By November 2003, Brett and I were hanging on by a thread. Six years into our cancer journey, we felt the effects of cancer on our marriage. I snapped at my husband for the things he did and the things he did not do, like putting his socks in the hamper. It was easier to vent at him than confront his growing weariness. For the first time since he was diagnosed with medulloblastoma, he looked and acted defeated by his cancer.
It was merciful that Brett was able to continue going to work. It did wonders for his psyche; it made him feel husbandly and fatherly. But he would collapse from exhaustion the moment he got home.
I, too, was exhausted and strung out from juggling multiple roles--caregiver, wife and parent.
The toll of cancer weighed even on our 18-month-old twins. When Rebecca wasn’t clinging to me for dear life, she plucked strands of fine hair from her head and tried to eat them to soothe herself. Casey, meanwhile, crouched outside our bedroom door, waiting for Brett to wake up. Both of them sensed intuitively that something was very wrong.
Since the twins had been born premature, they received intervention services, including play therapy. A kind social worker named Jill came to the apartment each week and drew simple sketches of our family.
Here is Casey waiting for Daddy to get up. Here is Daddy sleeping because he doesn’t feel well. Here is Daddy waiting for us to pick him up in the car.
Looking at these real-time drawings allowed the twins to understand that daddy was sick—not the same sick as having a cold.
In a moment of eerie foreshadowing, Casey put his stubby fingers on my face and said, “Mama’s all alone.”
Nearing the end

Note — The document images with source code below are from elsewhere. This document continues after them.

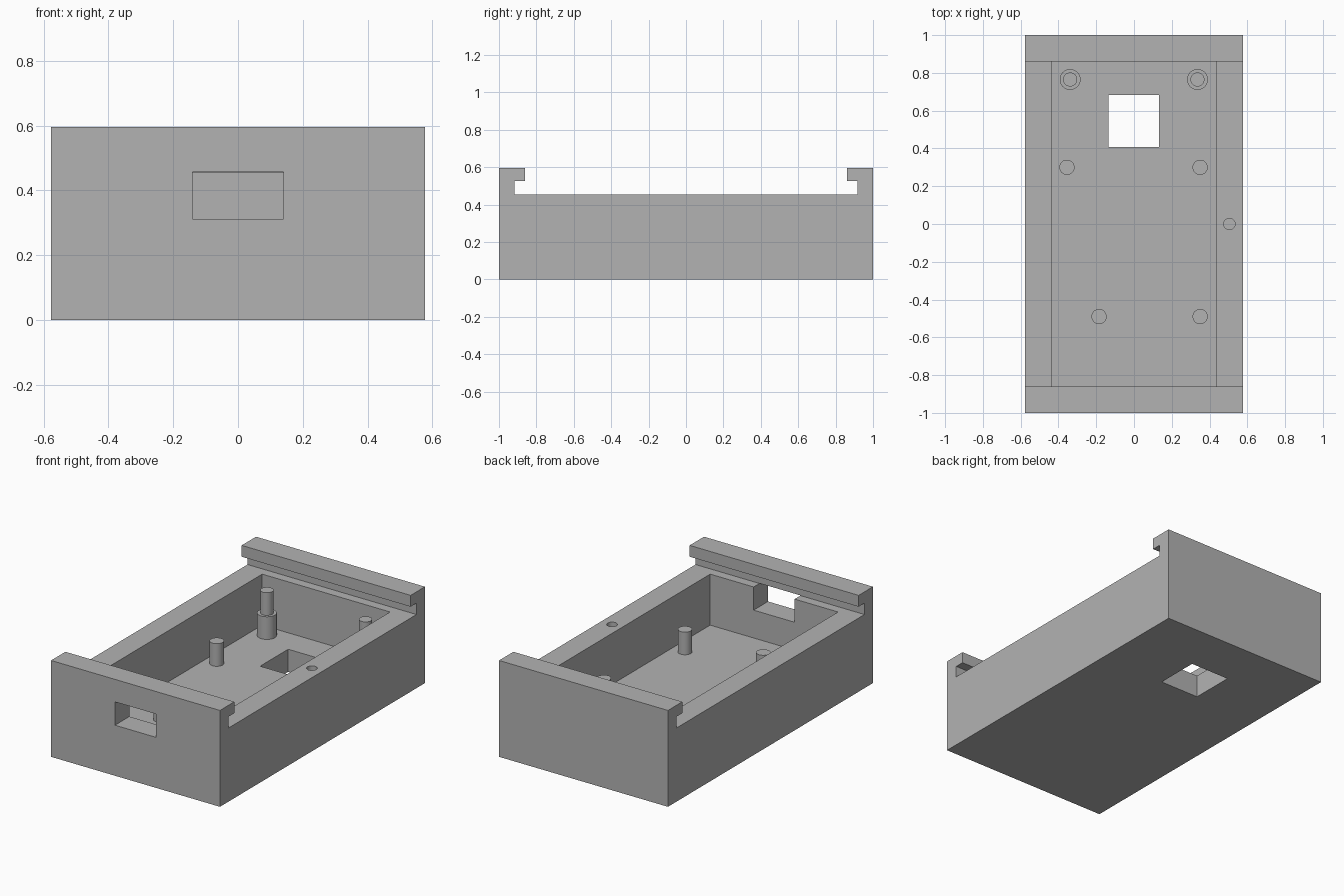
import bpy
import bmesh
from math import radians

cube = bpy.data.objects.get("Cube")
if cube:
    bpy.data.objects.remove(cube, do_unlink=True)

# Single plain grey finish
grey = bpy.data.materials.new("plain_grey")
grey.use_nodes = True
COLOUR = (0.45, 0.45, 0.45, 1)
grey.diffuse_color = COLOUR
grey.node_tree.nodes["Principled BSDF"].inputs["Base Color"].default_value = COLOUR

# Main dimensions
HALF_X, HALF_Y, HEIGHT = 0.577, 1.0, 0.595
WALL = 0.14
RIM, LIP = HEIGHT - WALL, 0.525
SLOT_Y = 0.917
IN_X, IN_Y = HALF_X - WALL, HALF_Y - WALL


def add_object(name, bm):
    bmesh.ops.recalc_face_normals(bm, faces=bm.faces)
    mesh = bpy.data.meshes.new(name)
    bm.to_mesh(mesh)
    bm.free()
    mesh.materials.append(grey)
    obj = bpy.data.objects.new(name, mesh)
    bpy.context.collection.objects.link(obj)
    return obj


def prism(name, profile, x0, x1):
    """Extrude a (y, z) outline along x."""
    bm = bmesh.new()
    face = bm.faces.new([bm.verts.new((x0, y, z)) for y, z in profile])
    ext = bmesh.ops.extrude_face_region(bm, geom=[face])["geom"]
    moved = [v for v in ext if isinstance(v, bmesh.types.BMVert)]
    bmesh.ops.translate(bm, verts=moved, vec=(x1 - x0, 0, 0))
    return add_object(name, bm)


def box(name, x0, x1, y0, y1, z0, z1):
    return prism(name, [(y0, z0), (y1, z0), (y1, z1), (y0, z1)], x0, x1)


def cylinder(name, x, y, z0, z1, radius):
    bm = bmesh.new()
    bmesh.ops.create_cone(bm, cap_ends=True, segments=48, radius1=radius,
                          radius2=radius, depth=z1 - z0)
    bmesh.ops.translate(bm, verts=bm.verts, vec=(x, y, (z0 + z1) / 2))
    return add_object(name, bm)


def select_only(obj):
    bpy.ops.object.select_all(action='DESELECT')
    obj.select_set(True)
    bpy.context.view_layer.objects.active = obj


def cut(target, cutter):
    cutter.hide_render = True
    mod = target.modifiers.new("cut", 'BOOLEAN')
    mod.operation = 'DIFFERENCE'
    mod.solver = 'EXACT'
    mod.object = cutter
    select_only(target)
    bpy.ops.object.modifier_apply(modifier=mod.name)
    bpy.data.objects.remove(cutter, do_unlink=True)


# Case body: side outline with an undercut lid rail at each end
half = [(HALF_Y, 0), (HALF_Y, HEIGHT), (IN_Y, HEIGHT), (IN_Y, LIP),
        (SLOT_Y, LIP), (SLOT_Y, RIM)]
outline = half + [(-y, z) for y, z in reversed(half)]
case = prism("case_body", outline, -HALF_X, HALF_X)

# Inner cavity, floor window, front port and rim screw hole
# (the cavity cutter stops below the rails)
cut(case, box("cavity_cutter", -IN_X, IN_X, -IN_Y, IN_Y, WALL, 0.49))
cut(case, box("window_cutter", -0.135, 0.132, 0.408, 0.682, -0.1, 0.3))
cut(case, box("port_cutter", -0.14, 0.14, -1.1, -0.7, 0.312, RIM + 0.001))
cut(case, cylinder("screw_hole_cutter", 0.505, 0, 0.2, 0.49, 0.03))
parts = [case]

# Short support posts
POST_TOP = 2 * WALL
SINK = WALL - 0.01
for name, x, y in (("right_rear", -0.355, 0.3), ("left_rear", 0.35, 0.3),
                   ("right_front", -0.185, -0.49), ("left_front", 0.35, -0.49)):
    parts.append(cylinder(name + "_post", x, y, SINK, POST_TOP, 0.04))

# Stepped locating posts: wide base with a narrower pin
for side, x in (("right", -0.338), ("left", 0.336)):
    parts.append(cylinder(side + "_pin_base", x, 0.765, SINK, POST_TOP, 0.055))
    parts.append(cylinder(side + "_pin", x, 0.765, POST_TOP - 0.01, 3 * WALL, 0.037))

for part in parts:
    select_only(part)
    bpy.ops.object.shade_smooth_by_angle(angle=radians(30))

One night while lying in bed, Brett suddenly started talking gibberish. Everything had been fine the minute before and then I couldn’t make out a word he was saying. By the time we got to the hospital, Brett was talking normally again. But an MRI confirmed the cancer had spread to his brain and spine. The news was grim. All available treatment options had run out. Brett's oncologist arranged for home hospice.
Knowing that there was nothing else left to try actually lessened my anxiety; we’d left no stone unturned. But to be honest, I didn't have any more emotional reserve for false hope when it was so obvious that Brett’s health was failing. Some days Brett picked up his briefcase and announced that he was going to work while falling against the walls of our hallway. The grand mal seizure that landed him in the hospital and subsequent mini-seizures altered both his cognitive function and his balance.

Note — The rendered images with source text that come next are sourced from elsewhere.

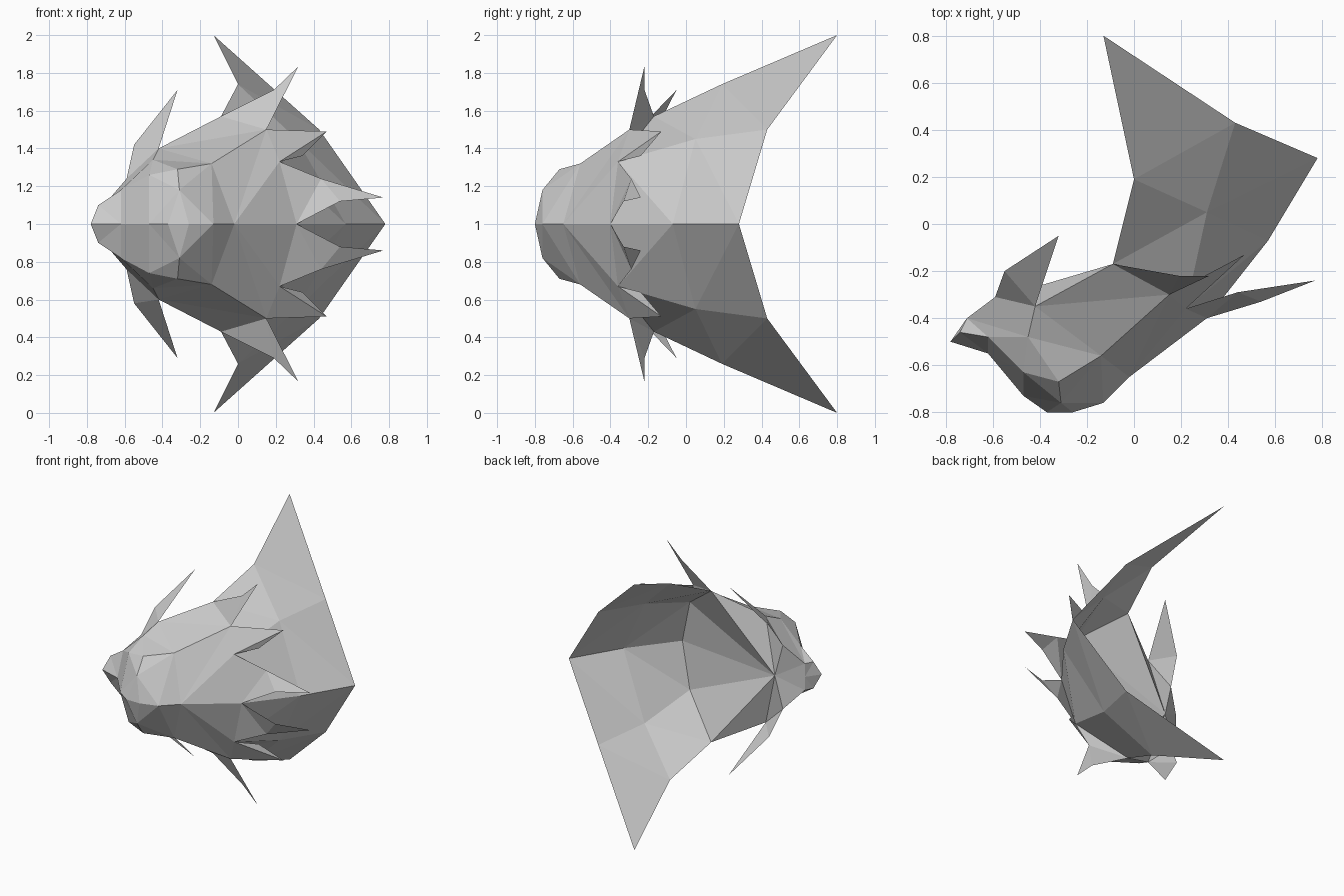
import bpy, bmesh

cube = bpy.data.objects.get("Cube")
if cube:
    bpy.data.objects.remove(cube)

grey = bpy.data.materials.new("plain_grey")
grey.use_nodes = True
tone = (0.6, 0.6, 0.6, 1)
grey.diffuse_color = tone
grey.node_tree.nodes["Principled BSDF"].inputs["Base Color"].default_value = tone

# Centre line of the face and chest, from the snout to the edge of the shield
middle = dict(snout=(-.78, -.5, 0), muzzle=(-.62, -.55, 0), nose=(-.47, -.73, 0),
              lip=(-.37, -.8, 0), chin=(-.26, -.8, 0), throat=(-.13, -.76, 0),
              chest=(-.02, -.65, 0), belly=(.31, -.4, 0),
              nape=(-.71, -.4, 0), hollow=(-.53, -.3, 0))
# Side points of the head and shield (upper half, heights from the mirror plane)
side = dict(bridge=(-.74, -.46, .1), cheek=(-.62, -.48, .18), jaw=(-.47, -.63, .26),
            mouth=(-.31, -.76, .18), brow=(-.32, -.67, .29), temple=(-.14, -.56, .32),
            crown=(-.45, -.48, .34), ear=(-.42, -.35, .4), back=(-.71, -.4, .1),
            root=(-.59, -.31, .24), shoulder=(.15, -.3, .5), flank=(.22, -.36, .33),
            wing=(-.09, -.17, .57))
# Horn, spike and tail points
horn = dict(horn_bend=(-.55, -.2, .42), horn_tip=(-.32, -.05, .71))
spike = dict(low_in=(.54, -.33, .12), low_tip=(.77, -.24, .14), low_out=(.44, -.29, .24),
             mid_in=(.34, -.24, .36), mid_tip=(.47, -.13, .49),
             top_out=(.19, -.22, .71), top_tip=(.32, -.22, .835))
tail = dict(tail_notch=(0, .19, .74), tail_tip=(-.13, .8, 1), tail_edge=(.43, .43, .5),
            tail_end=(.78, .28, 0), tail_fold=(.31, .05, .45), tail_root=(.57, -.07, 0))
points = {**middle, **side, **horn, **spike, **tail}


def band(first, second):
    """Faces between two rails; a repeated name closes a quad to a triangle."""
    a, b = first.split(), second.split()
    return [(a[i], a[i + 1], b[i + 1], b[i]) for i in range(len(a) - 1)]


def build(name, faces):
    """Mesh of named points, mirrored across the middle plane."""
    bm = bmesh.new()
    verts = {}
    for face in faces:
        ring = []
        for key in dict.fromkeys(face):
            if key not in verts:
                verts[key] = bm.verts.new(points[key])
            ring.append(verts[key])
        bm.faces.new(ring)
    bmesh.ops.triangulate(bm, faces=bm.faces[:])
    bmesh.ops.recalc_face_normals(bm, faces=bm.faces[:])
    mesh = bpy.data.meshes.new(name)
    bm.to_mesh(mesh)
    bm.free()
    mesh.materials.append(grey)
    obj = bpy.data.objects.new(name, mesh)
    obj.location.z = 1
    bpy.context.collection.objects.link(obj)
    mirror = obj.modifiers.new("mirror", "MIRROR")
    mirror.use_axis = (False, False, True)
    return obj


# Head and shield: front, crest, and the hollow behind
front = band("snout muzzle nose lip chin throat chest chest belly",
             "bridge cheek jaw mouth mouth temple temple shoulder flank")
inner = band("jaw mouth temple", "jaw brow brow")
crest = band("bridge cheek jaw brow temple shoulder wing",
             "back crown crown crown crown ear ear")
crest += band("crown ear root", "back back back")
rear = band("back root ear wing flank belly", " ".join(["hollow"] * 6))
rear += [("nape", "back", "hollow"), ("snout", "bridge", "back", "nape"),
         ("flank", "shoulder", "wing")]
build("head_and_shield", front + inner + crest + rear)

# Horns behind the head
build("horns", band("root horn_bend horn_tip", "ear ear ear"))

# Three pairs of spikes on the edge of the shield
build("low_spikes", band("belly low_in low_tip", "flank low_out low_tip"))
build("middle_spikes", band("shoulder mid_tip mid_in", "flank flank flank"))
build("top_spikes", band("wing top_out top_tip", "shoulder shoulder shoulder"))

# Forked tail sheet
build("tail", band("wing flank belly", "tail_fold tail_fold tail_root")
      + band("wing tail_notch tail_edge tail_end", "tail_fold tail_fold tail_fold tail_root")
      + [("tail_notch", "tail_tip", "tail_edge")])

Every day brought new struggles depending upon his mental and physical state.
For all my ability to lead and manage on my own, I could not have survived this time without leaning on the support of experts, hospice, family, and friends. I said yes to friends going grocery shopping for me or to taking the twins to the park. I said yes to all forms of help because I needed quiet calm with Brett. I minimized the tasks of life to maximize my connection with him. The days, hours and minutes mattered.